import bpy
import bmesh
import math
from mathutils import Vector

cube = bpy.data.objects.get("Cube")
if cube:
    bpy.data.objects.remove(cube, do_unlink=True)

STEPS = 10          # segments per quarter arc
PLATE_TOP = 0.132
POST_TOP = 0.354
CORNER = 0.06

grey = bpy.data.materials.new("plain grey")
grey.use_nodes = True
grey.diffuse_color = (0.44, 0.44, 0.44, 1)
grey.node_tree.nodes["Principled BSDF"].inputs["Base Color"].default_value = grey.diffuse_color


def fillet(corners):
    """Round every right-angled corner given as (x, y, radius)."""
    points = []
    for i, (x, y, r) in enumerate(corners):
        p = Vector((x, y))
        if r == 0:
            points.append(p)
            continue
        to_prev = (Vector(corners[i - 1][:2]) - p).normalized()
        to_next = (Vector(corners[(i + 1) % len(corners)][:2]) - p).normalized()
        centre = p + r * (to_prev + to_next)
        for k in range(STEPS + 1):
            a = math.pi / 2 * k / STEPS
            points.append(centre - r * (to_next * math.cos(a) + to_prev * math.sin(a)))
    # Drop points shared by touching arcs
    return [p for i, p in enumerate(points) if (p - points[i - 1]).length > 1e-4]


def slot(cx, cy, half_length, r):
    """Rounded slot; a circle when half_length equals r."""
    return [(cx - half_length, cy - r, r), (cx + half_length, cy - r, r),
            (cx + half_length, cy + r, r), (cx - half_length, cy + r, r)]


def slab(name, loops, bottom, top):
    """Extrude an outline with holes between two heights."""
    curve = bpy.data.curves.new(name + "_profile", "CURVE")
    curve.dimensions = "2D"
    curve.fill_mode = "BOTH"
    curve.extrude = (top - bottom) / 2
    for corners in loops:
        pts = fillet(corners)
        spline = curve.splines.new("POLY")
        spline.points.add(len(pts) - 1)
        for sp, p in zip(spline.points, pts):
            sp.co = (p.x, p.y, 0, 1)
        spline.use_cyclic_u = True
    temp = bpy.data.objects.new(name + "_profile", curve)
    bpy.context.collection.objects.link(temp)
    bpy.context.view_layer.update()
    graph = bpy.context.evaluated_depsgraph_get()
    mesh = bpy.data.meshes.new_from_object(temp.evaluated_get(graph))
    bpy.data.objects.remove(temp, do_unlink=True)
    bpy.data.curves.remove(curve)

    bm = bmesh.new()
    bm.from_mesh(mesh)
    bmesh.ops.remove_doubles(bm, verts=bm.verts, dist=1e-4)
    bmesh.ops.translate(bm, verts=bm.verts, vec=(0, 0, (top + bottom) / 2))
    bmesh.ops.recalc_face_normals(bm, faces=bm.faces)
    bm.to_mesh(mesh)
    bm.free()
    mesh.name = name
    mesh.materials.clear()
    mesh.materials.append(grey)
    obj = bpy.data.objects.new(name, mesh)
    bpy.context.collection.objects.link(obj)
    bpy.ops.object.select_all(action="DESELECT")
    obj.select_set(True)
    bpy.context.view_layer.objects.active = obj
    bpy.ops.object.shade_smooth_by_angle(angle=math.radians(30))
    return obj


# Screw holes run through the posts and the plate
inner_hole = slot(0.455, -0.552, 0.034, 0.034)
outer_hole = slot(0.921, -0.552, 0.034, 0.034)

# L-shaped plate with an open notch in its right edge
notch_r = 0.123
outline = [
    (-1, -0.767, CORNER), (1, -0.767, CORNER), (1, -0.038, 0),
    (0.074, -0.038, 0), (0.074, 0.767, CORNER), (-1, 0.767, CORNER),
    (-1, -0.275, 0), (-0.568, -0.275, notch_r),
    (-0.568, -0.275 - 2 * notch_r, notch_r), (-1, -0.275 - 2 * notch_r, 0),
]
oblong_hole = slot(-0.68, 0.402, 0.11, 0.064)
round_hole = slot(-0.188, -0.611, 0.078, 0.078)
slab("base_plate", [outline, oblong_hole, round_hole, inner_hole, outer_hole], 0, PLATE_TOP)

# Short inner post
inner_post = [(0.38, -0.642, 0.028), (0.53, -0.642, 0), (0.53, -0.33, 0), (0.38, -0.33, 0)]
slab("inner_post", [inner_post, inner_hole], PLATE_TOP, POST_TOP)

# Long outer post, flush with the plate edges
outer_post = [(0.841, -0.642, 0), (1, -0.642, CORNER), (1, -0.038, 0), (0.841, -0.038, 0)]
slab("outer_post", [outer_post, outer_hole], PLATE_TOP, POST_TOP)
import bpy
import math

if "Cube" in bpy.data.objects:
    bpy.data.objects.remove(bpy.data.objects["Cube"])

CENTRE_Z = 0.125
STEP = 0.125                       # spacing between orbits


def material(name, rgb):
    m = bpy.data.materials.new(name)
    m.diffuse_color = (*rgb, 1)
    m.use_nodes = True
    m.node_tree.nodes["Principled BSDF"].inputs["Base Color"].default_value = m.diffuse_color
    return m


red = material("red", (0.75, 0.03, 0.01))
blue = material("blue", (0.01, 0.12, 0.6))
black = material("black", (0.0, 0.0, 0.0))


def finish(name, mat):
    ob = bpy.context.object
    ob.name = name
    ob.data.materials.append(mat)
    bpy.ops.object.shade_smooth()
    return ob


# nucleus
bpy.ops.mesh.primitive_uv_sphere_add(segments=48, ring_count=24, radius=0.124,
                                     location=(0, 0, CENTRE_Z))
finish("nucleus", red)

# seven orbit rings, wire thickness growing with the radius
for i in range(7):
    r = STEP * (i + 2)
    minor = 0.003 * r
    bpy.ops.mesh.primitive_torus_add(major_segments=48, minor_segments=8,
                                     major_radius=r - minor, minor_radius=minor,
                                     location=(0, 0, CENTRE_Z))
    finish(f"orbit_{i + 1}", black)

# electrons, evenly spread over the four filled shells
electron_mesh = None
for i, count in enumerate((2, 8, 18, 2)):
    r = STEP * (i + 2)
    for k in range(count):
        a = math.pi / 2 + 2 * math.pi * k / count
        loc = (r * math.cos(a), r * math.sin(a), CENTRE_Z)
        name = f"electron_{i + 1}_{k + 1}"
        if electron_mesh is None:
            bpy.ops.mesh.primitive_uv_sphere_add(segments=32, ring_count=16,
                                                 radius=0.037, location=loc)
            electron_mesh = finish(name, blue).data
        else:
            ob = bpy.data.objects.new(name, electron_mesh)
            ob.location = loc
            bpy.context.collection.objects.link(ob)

> EXERCISE PROMPT
Each line in the entries above, starting at the line with "bmesh.ops.remove_doubles(bm, verts=bm.verts, dist=1e-4)" and ending at the line with "bpy.context.collection.objects.link(obj)", is to be printed exactly, and only those lines.

> WRITTEN REPLY
    bmesh.ops.remove_doubles(bm, verts=bm.verts, dist=1e-4)
    bmesh.ops.translate(bm, verts=bm.verts, vec=(0, 0, (top + bottom) / 2))
    bmesh.ops.recalc_face_normals(bm, faces=bm.faces)
    bm.to_mesh(mesh)
    bm.free()
    mesh.name = name
    mesh.materials.clear()
    mesh.materials.append(grey)
    obj = bpy.data.objects.new(name, mesh)
    bpy.context.collection.objects.link(obj)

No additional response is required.